▶ **What to produce**
Using the listing below, extract each line that has the word "materials" in it.
Data for review below:
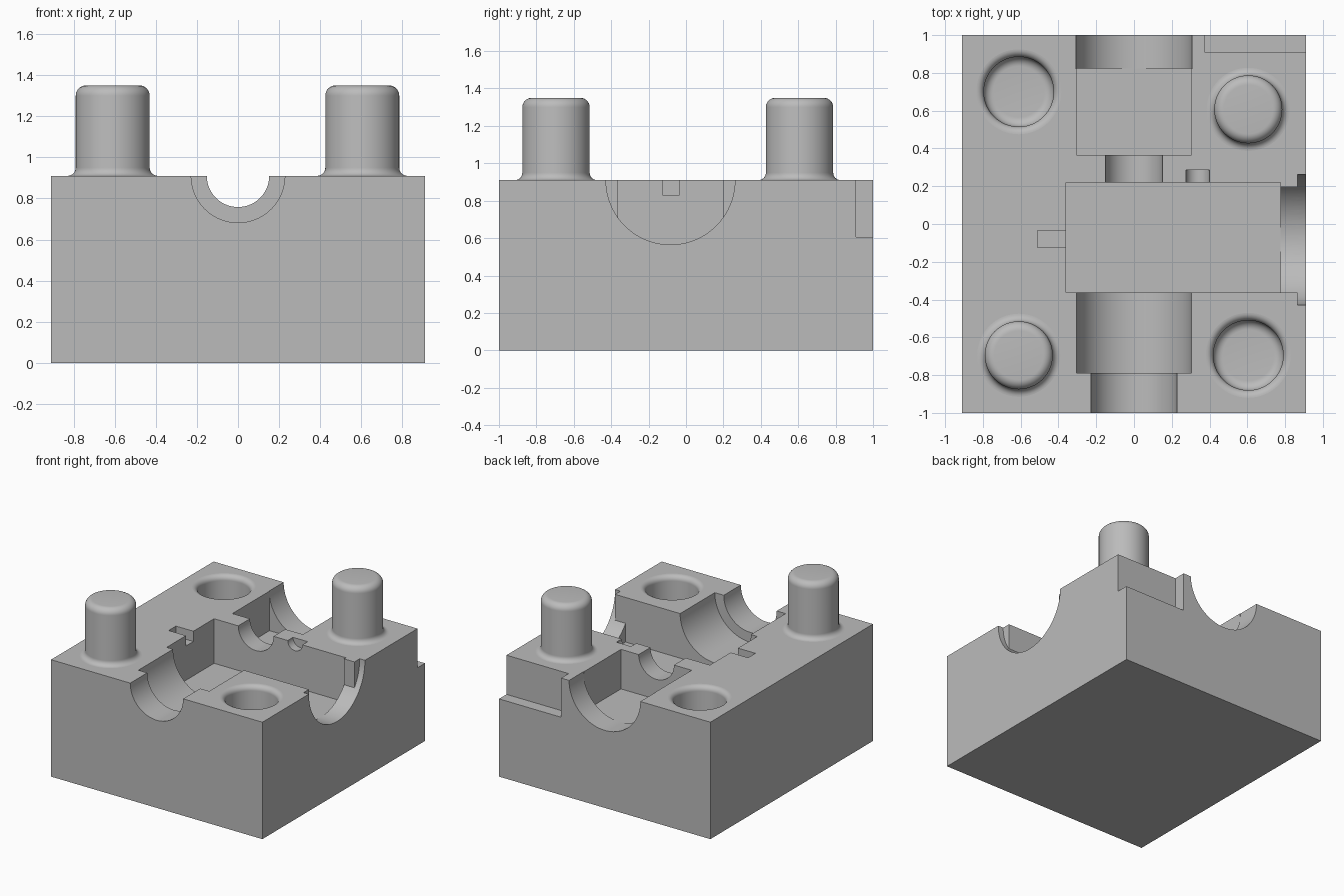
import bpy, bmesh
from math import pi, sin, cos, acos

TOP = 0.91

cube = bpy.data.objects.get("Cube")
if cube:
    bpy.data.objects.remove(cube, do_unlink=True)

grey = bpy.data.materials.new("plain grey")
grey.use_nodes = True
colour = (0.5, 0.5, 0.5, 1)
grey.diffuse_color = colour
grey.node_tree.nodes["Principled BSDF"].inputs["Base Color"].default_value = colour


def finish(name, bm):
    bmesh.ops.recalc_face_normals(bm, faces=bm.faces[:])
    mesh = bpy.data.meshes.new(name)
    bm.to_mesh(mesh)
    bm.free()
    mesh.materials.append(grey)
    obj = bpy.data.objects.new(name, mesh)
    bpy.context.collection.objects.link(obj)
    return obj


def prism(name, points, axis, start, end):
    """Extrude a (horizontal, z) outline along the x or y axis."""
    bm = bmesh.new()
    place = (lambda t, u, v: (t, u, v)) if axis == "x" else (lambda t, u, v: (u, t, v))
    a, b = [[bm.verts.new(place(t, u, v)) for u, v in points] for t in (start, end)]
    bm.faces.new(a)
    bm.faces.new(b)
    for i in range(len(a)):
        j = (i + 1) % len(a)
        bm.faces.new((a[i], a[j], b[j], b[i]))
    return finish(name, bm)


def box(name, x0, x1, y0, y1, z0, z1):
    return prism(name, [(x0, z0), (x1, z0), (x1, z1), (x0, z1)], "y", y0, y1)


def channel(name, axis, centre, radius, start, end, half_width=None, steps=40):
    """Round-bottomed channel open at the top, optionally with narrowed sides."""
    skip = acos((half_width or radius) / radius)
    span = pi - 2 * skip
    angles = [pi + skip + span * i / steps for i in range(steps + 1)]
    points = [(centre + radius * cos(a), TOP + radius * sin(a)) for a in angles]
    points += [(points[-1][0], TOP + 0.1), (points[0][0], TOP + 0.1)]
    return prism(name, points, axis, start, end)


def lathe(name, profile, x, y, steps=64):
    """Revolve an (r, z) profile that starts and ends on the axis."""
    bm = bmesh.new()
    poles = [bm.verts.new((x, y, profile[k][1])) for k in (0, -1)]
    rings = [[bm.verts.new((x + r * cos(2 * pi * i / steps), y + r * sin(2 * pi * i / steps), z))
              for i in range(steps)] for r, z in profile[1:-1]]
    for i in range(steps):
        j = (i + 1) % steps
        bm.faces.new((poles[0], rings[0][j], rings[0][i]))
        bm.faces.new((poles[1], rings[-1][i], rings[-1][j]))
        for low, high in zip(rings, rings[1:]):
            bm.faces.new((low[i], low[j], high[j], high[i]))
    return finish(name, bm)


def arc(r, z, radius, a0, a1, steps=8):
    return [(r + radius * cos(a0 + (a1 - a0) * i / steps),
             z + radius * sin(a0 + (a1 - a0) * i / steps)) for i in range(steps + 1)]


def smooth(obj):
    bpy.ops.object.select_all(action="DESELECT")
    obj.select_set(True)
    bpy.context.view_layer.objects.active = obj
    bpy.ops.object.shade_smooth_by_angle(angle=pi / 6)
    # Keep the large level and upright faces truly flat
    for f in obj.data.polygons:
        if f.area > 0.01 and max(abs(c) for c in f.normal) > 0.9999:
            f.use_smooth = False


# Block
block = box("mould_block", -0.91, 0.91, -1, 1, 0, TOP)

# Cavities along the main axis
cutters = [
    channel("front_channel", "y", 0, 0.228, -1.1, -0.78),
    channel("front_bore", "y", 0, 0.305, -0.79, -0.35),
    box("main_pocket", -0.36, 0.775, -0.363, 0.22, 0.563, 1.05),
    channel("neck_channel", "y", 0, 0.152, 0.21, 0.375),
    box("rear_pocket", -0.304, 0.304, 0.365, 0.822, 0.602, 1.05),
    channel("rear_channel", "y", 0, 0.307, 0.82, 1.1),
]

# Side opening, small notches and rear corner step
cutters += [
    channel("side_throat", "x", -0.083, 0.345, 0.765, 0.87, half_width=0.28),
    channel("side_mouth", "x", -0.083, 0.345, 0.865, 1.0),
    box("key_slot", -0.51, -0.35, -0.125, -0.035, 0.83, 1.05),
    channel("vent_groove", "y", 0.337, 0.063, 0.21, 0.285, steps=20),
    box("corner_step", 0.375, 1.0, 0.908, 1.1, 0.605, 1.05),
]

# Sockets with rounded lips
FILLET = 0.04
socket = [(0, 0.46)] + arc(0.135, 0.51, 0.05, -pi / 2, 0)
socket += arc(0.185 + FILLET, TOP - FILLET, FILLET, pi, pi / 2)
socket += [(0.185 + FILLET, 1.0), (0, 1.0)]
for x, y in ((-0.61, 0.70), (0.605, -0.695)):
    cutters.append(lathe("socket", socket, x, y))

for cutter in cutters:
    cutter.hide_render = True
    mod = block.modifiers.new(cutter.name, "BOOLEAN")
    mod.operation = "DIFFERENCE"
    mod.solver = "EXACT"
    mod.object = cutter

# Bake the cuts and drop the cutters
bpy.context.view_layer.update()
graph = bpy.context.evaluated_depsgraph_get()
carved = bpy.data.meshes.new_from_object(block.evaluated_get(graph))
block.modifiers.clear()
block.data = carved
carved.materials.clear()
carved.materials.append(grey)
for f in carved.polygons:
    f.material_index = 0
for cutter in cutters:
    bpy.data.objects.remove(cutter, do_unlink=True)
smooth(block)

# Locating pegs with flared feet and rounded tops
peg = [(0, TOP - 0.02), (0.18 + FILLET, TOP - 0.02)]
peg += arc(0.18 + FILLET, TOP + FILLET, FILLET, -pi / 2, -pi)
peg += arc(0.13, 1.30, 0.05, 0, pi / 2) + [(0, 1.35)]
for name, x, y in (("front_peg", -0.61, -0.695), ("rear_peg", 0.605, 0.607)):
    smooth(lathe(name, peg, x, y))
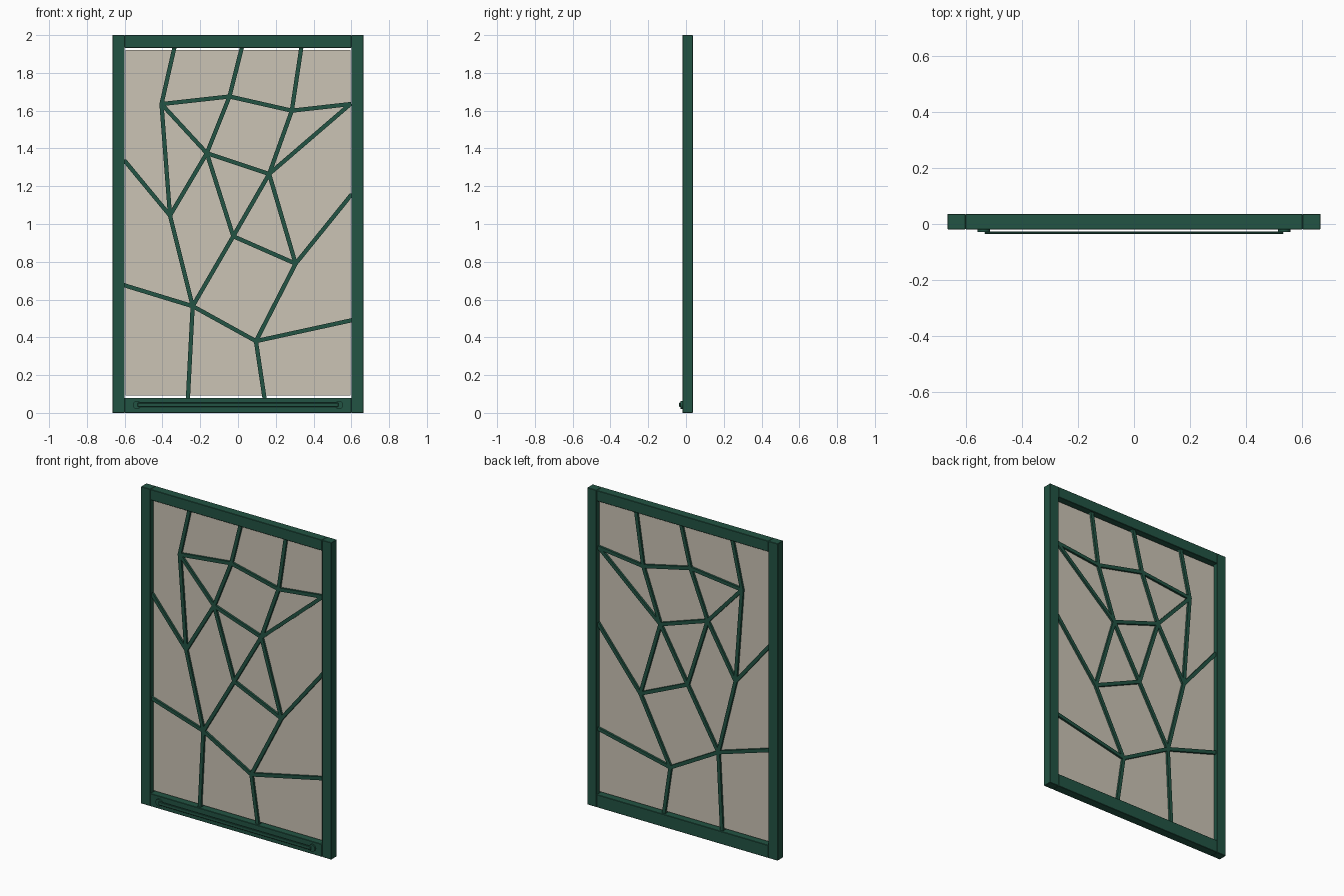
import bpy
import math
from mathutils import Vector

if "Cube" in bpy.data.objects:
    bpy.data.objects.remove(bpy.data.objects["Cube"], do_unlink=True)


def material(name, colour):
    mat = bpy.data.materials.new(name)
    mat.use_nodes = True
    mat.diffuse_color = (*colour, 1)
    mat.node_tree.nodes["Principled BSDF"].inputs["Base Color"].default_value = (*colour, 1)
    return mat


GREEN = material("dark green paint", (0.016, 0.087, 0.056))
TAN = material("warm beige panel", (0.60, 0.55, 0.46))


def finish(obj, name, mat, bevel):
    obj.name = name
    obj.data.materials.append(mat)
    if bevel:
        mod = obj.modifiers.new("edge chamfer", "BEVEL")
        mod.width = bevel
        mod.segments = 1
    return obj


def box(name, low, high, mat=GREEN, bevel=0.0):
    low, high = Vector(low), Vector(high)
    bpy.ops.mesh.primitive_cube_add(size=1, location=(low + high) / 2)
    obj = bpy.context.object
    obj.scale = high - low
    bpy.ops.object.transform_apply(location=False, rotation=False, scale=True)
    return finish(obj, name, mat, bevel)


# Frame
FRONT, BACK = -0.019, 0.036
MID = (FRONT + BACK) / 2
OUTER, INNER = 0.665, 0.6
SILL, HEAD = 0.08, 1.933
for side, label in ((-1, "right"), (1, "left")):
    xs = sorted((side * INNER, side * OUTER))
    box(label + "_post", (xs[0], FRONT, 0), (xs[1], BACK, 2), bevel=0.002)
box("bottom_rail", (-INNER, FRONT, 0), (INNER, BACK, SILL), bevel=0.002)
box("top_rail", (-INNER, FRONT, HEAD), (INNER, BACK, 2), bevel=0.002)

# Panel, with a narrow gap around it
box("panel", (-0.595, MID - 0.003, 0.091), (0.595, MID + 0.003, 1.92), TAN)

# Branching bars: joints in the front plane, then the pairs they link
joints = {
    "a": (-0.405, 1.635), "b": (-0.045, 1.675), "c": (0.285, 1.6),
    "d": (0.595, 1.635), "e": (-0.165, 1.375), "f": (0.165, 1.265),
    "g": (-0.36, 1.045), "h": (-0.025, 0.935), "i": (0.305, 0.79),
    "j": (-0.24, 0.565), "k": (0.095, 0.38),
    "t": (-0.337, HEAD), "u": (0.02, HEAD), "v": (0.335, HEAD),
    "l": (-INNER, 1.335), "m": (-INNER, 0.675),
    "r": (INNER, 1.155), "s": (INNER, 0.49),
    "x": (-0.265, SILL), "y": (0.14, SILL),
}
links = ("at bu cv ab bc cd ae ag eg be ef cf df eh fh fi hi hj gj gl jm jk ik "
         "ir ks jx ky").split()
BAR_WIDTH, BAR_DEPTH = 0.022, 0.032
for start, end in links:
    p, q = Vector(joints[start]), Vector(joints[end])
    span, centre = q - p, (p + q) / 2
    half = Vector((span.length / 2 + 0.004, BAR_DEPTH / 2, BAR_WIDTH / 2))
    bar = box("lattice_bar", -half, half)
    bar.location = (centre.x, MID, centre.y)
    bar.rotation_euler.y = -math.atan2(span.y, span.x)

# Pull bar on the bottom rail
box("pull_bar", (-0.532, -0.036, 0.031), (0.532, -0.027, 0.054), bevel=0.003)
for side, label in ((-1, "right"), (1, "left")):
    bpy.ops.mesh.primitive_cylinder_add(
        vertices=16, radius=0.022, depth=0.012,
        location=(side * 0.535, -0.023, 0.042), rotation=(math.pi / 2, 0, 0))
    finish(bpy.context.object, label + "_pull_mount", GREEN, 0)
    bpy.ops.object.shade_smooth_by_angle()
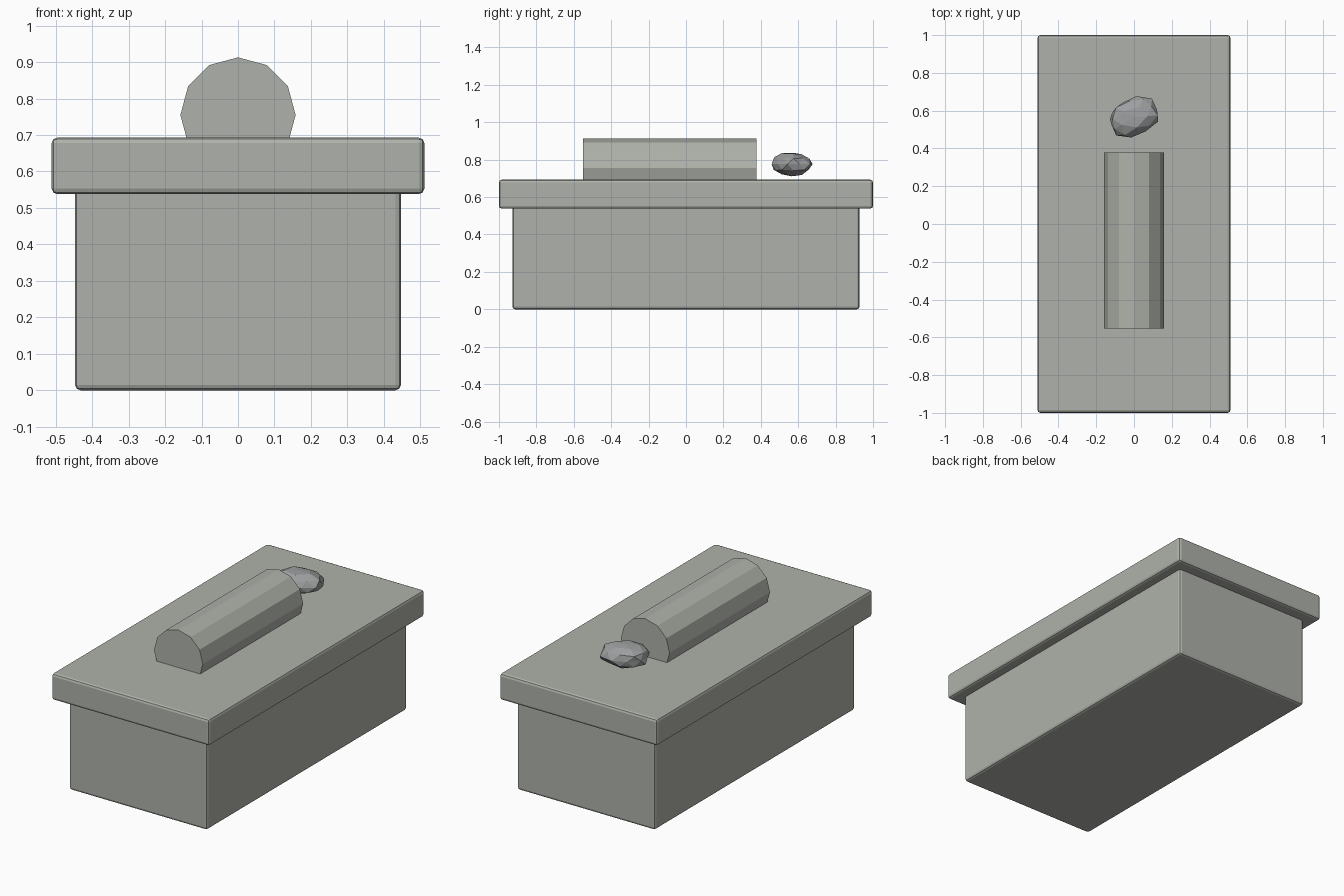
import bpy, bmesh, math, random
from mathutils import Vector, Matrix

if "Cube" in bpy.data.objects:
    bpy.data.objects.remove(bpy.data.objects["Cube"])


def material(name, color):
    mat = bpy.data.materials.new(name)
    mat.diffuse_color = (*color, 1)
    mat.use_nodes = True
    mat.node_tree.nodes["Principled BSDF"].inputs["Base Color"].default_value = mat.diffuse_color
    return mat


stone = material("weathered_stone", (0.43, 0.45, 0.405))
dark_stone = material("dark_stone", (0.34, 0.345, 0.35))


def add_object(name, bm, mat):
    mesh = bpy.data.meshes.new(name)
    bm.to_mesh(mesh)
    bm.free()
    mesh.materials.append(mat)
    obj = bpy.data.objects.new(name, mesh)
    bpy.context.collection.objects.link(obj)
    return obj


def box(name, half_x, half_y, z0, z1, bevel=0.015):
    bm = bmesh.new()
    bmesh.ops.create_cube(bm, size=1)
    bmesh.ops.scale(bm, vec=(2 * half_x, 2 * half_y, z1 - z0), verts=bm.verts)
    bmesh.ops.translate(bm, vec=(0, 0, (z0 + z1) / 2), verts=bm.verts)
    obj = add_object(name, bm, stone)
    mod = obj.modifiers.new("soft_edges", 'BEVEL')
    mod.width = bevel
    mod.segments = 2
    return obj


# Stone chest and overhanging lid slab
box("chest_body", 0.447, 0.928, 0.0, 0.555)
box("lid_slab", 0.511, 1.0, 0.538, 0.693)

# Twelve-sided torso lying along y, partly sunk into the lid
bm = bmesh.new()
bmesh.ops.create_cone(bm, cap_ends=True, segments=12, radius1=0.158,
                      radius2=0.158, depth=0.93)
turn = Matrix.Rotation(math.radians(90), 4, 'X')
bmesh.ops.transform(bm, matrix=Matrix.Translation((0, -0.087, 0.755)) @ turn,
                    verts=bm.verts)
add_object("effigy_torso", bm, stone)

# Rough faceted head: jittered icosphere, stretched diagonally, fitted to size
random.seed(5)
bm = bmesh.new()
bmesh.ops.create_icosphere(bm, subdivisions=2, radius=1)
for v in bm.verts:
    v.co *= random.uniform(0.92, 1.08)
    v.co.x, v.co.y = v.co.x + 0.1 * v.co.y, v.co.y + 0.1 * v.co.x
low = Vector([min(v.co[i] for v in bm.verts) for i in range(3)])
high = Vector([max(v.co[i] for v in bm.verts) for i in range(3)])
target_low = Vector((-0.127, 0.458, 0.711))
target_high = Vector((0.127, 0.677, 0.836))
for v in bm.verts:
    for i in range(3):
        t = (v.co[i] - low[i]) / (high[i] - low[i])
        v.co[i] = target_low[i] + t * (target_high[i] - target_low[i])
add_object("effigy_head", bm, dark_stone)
End of Data for review.
▶ **Exercise result**
grey = bpy.data.materials.new("plain grey")
    mesh.materials.append(grey)
carved.materials.clear()
carved.materials.append(grey)
    mat = bpy.data.materials.new(name)
    obj.data.materials.append(mat)
    mat = bpy.data.materials.new(name)
    mesh.materials.append(mat)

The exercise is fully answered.